**INPUT**:

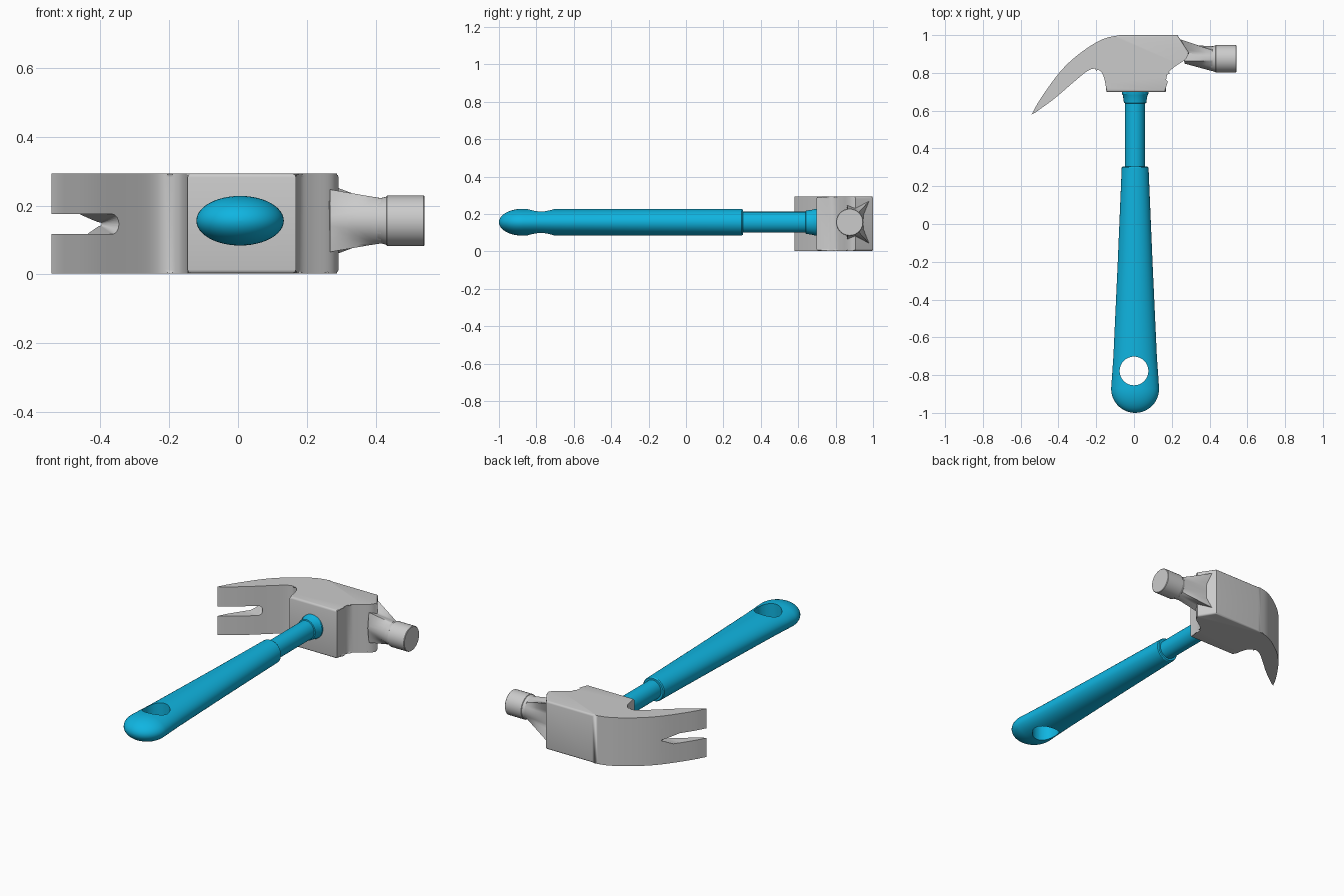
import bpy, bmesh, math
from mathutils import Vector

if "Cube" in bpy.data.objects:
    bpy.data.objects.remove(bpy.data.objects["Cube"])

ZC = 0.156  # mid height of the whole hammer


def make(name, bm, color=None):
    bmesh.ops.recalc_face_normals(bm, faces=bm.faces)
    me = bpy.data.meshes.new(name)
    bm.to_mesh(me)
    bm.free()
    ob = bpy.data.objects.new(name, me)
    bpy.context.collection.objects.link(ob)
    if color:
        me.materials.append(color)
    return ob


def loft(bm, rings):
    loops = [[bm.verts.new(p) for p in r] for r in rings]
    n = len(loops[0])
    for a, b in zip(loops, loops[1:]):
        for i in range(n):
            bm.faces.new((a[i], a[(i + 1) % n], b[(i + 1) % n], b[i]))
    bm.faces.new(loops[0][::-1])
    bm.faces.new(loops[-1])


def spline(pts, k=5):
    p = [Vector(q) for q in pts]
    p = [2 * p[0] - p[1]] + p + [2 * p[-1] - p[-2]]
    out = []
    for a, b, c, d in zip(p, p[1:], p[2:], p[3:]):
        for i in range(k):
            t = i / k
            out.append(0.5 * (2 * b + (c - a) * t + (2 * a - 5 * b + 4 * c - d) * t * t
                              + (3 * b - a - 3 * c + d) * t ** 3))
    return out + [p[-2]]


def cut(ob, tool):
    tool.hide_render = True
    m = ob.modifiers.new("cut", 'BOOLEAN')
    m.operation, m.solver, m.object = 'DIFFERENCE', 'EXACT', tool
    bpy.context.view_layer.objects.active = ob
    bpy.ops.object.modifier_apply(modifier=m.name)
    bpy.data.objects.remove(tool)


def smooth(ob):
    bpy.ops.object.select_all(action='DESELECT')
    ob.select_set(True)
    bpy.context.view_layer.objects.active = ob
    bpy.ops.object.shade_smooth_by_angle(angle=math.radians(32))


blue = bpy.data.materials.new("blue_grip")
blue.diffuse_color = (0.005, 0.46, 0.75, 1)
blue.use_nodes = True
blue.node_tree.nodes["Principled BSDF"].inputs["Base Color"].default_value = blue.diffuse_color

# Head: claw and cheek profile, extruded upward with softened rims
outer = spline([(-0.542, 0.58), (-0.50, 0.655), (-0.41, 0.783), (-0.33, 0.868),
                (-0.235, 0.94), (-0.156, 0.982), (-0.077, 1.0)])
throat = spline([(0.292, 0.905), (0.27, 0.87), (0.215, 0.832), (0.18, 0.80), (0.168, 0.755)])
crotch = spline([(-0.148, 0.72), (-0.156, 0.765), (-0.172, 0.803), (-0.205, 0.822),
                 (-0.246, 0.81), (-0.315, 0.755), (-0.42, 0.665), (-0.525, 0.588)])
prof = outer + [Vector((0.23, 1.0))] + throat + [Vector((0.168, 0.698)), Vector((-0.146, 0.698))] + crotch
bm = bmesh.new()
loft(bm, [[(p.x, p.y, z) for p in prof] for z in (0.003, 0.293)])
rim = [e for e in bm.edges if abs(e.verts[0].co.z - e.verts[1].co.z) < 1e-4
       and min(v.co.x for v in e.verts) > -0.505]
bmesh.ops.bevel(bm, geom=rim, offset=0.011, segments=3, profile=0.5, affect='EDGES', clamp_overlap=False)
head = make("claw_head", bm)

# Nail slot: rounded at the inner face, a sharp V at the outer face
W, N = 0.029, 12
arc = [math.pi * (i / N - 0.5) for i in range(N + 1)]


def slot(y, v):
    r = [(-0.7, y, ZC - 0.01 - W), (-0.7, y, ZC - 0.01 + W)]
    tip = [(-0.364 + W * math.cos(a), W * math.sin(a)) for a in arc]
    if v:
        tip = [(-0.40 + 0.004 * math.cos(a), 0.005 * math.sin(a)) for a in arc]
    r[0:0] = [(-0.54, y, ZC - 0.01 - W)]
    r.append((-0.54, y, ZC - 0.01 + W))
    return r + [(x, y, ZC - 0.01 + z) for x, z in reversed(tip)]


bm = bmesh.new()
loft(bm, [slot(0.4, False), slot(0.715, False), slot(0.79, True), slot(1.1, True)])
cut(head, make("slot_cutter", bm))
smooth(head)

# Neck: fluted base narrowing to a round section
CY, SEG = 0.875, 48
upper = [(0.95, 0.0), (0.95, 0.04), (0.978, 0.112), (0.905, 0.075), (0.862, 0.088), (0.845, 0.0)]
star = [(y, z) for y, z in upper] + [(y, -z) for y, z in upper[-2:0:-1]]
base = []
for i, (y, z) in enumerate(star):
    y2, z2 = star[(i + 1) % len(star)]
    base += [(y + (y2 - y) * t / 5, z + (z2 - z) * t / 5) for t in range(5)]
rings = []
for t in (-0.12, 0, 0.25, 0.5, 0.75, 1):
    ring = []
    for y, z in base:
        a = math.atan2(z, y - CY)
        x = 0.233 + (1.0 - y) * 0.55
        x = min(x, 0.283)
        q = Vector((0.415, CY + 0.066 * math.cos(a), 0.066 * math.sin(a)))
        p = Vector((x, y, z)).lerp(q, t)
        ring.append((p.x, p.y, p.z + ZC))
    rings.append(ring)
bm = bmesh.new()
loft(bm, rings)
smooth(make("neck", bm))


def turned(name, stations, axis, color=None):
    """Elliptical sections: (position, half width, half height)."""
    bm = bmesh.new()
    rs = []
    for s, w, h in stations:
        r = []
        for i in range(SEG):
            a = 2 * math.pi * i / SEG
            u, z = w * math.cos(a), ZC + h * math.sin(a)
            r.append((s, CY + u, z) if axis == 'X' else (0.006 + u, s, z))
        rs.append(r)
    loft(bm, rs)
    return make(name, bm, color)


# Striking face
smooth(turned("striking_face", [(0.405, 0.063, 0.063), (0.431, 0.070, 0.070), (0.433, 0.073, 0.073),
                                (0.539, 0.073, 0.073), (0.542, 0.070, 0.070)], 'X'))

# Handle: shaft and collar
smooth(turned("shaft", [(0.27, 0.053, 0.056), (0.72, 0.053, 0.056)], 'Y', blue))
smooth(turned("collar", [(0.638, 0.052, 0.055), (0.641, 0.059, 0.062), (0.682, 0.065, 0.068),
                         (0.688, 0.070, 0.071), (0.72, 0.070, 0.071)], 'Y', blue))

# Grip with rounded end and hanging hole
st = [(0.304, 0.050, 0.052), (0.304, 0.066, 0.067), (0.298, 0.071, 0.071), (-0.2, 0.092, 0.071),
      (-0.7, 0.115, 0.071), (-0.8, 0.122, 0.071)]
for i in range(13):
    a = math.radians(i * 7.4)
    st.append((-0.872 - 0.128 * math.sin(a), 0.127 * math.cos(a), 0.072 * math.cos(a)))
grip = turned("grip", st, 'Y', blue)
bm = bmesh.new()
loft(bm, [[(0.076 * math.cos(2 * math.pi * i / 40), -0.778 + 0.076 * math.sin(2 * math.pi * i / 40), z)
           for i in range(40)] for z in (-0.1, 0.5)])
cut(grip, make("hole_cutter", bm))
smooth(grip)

---

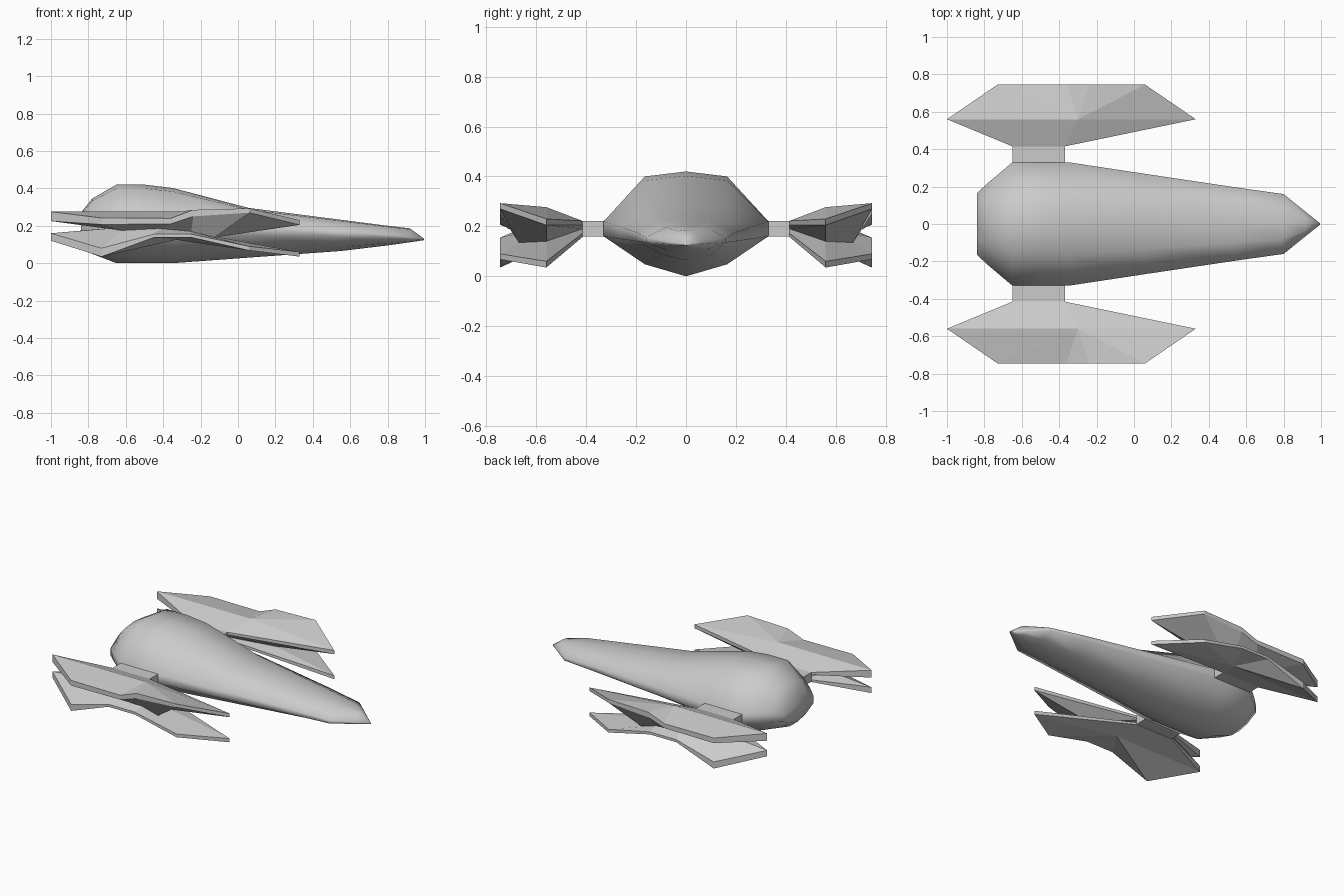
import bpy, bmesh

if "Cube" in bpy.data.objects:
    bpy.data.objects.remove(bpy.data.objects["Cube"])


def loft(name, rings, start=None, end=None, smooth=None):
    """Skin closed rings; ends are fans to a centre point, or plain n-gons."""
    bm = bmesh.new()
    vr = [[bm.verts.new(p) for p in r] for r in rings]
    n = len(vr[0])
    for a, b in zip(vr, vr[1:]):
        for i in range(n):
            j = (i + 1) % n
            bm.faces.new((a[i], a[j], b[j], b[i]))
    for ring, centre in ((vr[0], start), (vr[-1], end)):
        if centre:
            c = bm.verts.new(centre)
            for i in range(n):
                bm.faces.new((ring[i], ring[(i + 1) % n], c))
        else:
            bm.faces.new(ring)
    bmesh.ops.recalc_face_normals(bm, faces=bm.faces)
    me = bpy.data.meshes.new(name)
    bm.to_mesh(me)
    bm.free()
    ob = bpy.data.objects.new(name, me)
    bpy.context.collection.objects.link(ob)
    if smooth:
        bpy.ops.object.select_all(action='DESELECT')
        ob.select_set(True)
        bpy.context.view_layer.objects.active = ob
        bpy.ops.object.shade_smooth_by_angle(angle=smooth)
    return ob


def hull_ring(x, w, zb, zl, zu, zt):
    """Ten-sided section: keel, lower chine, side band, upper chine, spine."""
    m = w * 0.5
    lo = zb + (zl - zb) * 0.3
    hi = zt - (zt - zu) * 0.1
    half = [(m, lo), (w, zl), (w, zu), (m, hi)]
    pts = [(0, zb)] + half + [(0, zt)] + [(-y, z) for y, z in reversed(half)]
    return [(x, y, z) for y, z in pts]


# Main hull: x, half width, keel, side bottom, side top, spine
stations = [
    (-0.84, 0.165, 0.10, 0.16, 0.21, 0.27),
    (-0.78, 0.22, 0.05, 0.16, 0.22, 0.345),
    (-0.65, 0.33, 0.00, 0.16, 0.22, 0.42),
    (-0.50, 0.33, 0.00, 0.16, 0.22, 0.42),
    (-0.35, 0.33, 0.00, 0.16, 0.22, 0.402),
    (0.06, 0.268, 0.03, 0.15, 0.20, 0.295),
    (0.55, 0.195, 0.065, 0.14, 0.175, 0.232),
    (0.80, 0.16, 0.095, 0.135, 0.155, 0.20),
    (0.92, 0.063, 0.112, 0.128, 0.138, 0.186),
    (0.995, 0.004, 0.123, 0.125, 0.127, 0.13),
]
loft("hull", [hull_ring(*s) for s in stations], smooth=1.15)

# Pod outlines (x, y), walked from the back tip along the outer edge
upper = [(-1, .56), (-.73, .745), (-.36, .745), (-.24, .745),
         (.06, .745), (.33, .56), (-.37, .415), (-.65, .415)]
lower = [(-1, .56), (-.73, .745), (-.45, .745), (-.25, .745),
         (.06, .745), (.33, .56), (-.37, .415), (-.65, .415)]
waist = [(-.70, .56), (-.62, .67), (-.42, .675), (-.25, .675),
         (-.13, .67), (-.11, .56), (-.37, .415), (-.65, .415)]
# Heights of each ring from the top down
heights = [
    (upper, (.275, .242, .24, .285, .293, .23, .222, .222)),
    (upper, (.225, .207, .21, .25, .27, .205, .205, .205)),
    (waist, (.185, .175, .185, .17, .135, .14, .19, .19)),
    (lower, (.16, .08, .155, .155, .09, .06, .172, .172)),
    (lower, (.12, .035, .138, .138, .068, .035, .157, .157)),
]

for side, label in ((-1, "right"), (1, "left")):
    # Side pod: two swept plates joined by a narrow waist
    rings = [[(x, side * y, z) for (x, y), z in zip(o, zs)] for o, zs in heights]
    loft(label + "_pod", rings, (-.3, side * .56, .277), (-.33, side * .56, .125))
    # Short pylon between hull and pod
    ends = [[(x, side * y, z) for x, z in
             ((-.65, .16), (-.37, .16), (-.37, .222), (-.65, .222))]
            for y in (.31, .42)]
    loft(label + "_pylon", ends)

**ACTIVITY**:
Count the lines of the data that contain the word "half", and give only that number.

**EXERCISE RESULT**:
4